LIHU‘E — “Merry Christmas!” Babs Briggs screamed at the top of her lungs at the non-ending string of automobiles making the Rice Street rise to town Friday at the Texaco gas station across from the Kaua‘i Museum.
Babs was joined by her sister Jasmine and grandpa Santa (also known as grandpa Chad Briggs – “as in the Navy,” he said) in welcoming the line of cars curbside, one of which had a pair of dogs barking back in answer to Babs’ screams.
“I tell you,” one spectator enveloped by the music emanating from Lihu‘e Missionary Church carolers, spoke loudly on his smartphone in an effort at being heard. “This is the strangest thing. It’s a reverse parade. You know, instead of parade floats, the buildings are dressed up and people drive by — reverse.”
A panel of judges left the Festival of Lights that were officially turned on during the Thanksgiving weekend, and was quickly swallowed up by the darkness and people strolling with face masks and being socially-distanced along Rice Street from the Historic County Building to the Kalena Street stoplight in search of the illuminated oasis.
“I love this,” said Jade Waiale‘ale Battad, strolling past the Rice Street mural created during an earlier block party. “We live close by, so the family came out to see what this is about. This is gorgeous.”
Another mural series created about the time the Ha Coffee Bar opened operations at The Kaua‘i Beer Company wrapped itself around the group of diners, including Sharron Weber of Tire Warehouse, who has been an active participant in the lights parade that welcomes December on the first Friday of the month.
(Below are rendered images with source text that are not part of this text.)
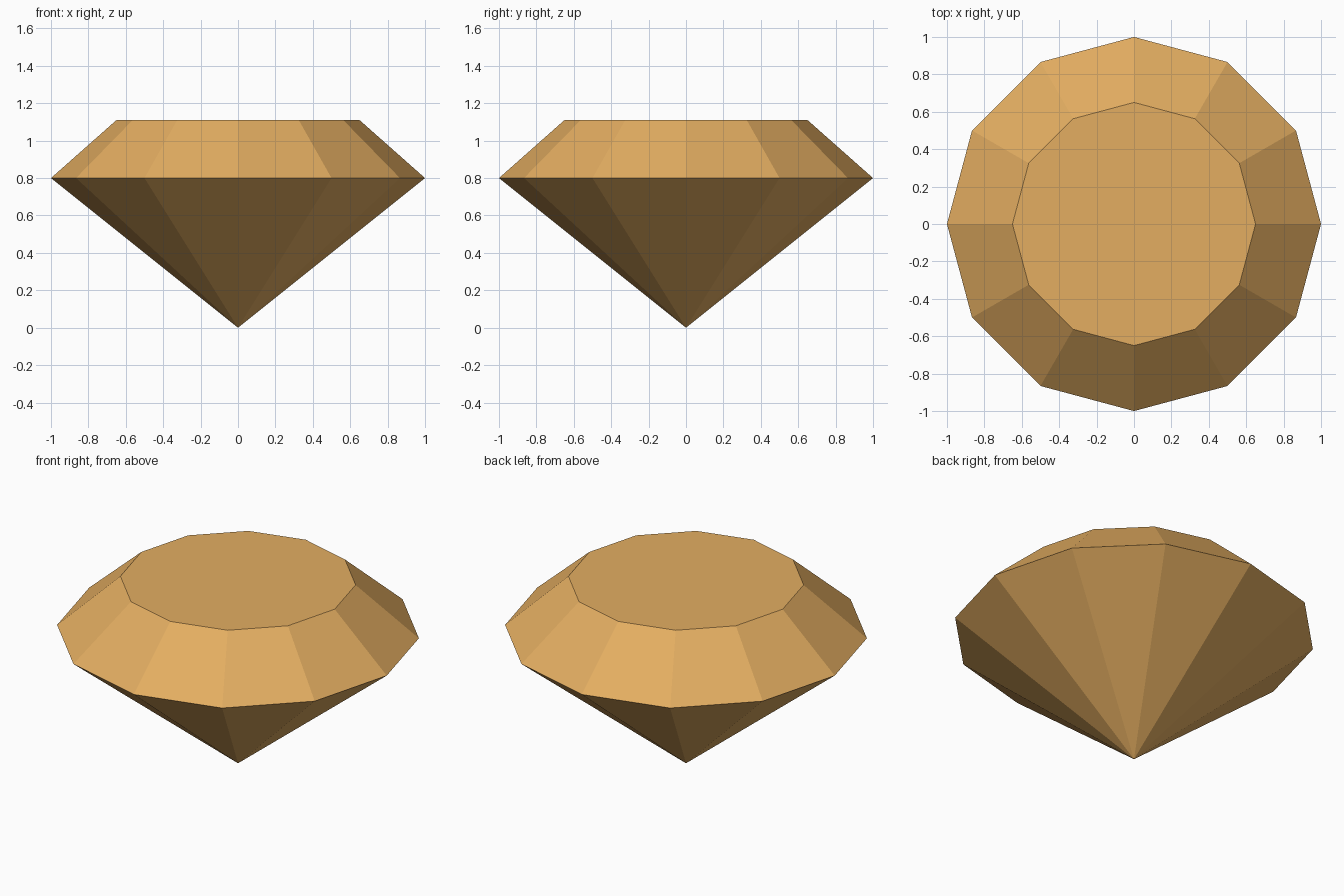
import bpy
import bmesh
from math import cos, sin, tau

SIDES = 12

cube = bpy.data.objects.get("Cube")
if cube:
    bpy.data.objects.remove(cube, do_unlink=True)

# Amber gem colour
amber = bpy.data.materials.new("amber")
amber.use_nodes = True
colour = (0.77, 0.42, 0.12, 1)
amber.diffuse_color = colour
amber.node_tree.nodes["Principled BSDF"].inputs["Base Color"].default_value = colour

bm = bmesh.new()


def ring(radius, z):
    """Polygon of vertices around the vertical axis."""
    return [bm.verts.new((radius * cos(tau * i / SIDES), radius * sin(tau * i / SIDES), z))
            for i in range(SIDES)]


tip = bm.verts.new((0, 0, 0))
girdle = ring(1.0, 0.8)
table = ring(0.65, 1.11)

# Lower pavilion facets and upper crown facets
for i in range(SIDES):
    j = (i + 1) % SIDES
    bm.faces.new((tip, girdle[j], girdle[i]))
    bm.faces.new((girdle[i], girdle[j], table[j], table[i]))

# Flat table on top
bm.faces.new(table)

mesh = bpy.data.meshes.new("gemstone")
bm.to_mesh(mesh)
bm.free()
mesh.materials.append(amber)
bpy.context.scene.collection.objects.link(bpy.data.objects.new("gemstone", mesh))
The COVID-19 pandemic saw no permits for the parade being issued by the County of Kaua‘i, and Weber settled for having dinner streetside instead of piloting the Tire Warehouse float and distributing her annual allocation of flashlights.
Jessica Geffert was among those anxiously awaiting the panel of judges adjudicating the business-decorating contest.
“Jessica did all the heavy lifting for the decorating,” said Jim Guerber of The Kaua‘i Beer Company, touted on one of the murals as “the place between work and home.” “She just wants to see their reaction to the Christmas tree that’s just the right size for where it sits.”
Unfortunately, the panel of judges passed on the tree made up of empty beverage containers. Instead, they awarded first place to Garden Island Courier, whose decorations Waiale‘ale Battad described as “parade ready.”
Second-place honors belonged to Barre Soule, which struggled to stay visible during the Rice Street construction. Friday night, Barre Soule glistened next door to the Garden Island Courier building.
Third-place honor was awarded to the Hair Razors Salon, with the craftsmanship of the lights and decorations doing an effective job of masking the activity taking place inside.
The lights are scheduled to be on through the holidays for motorists to enjoy.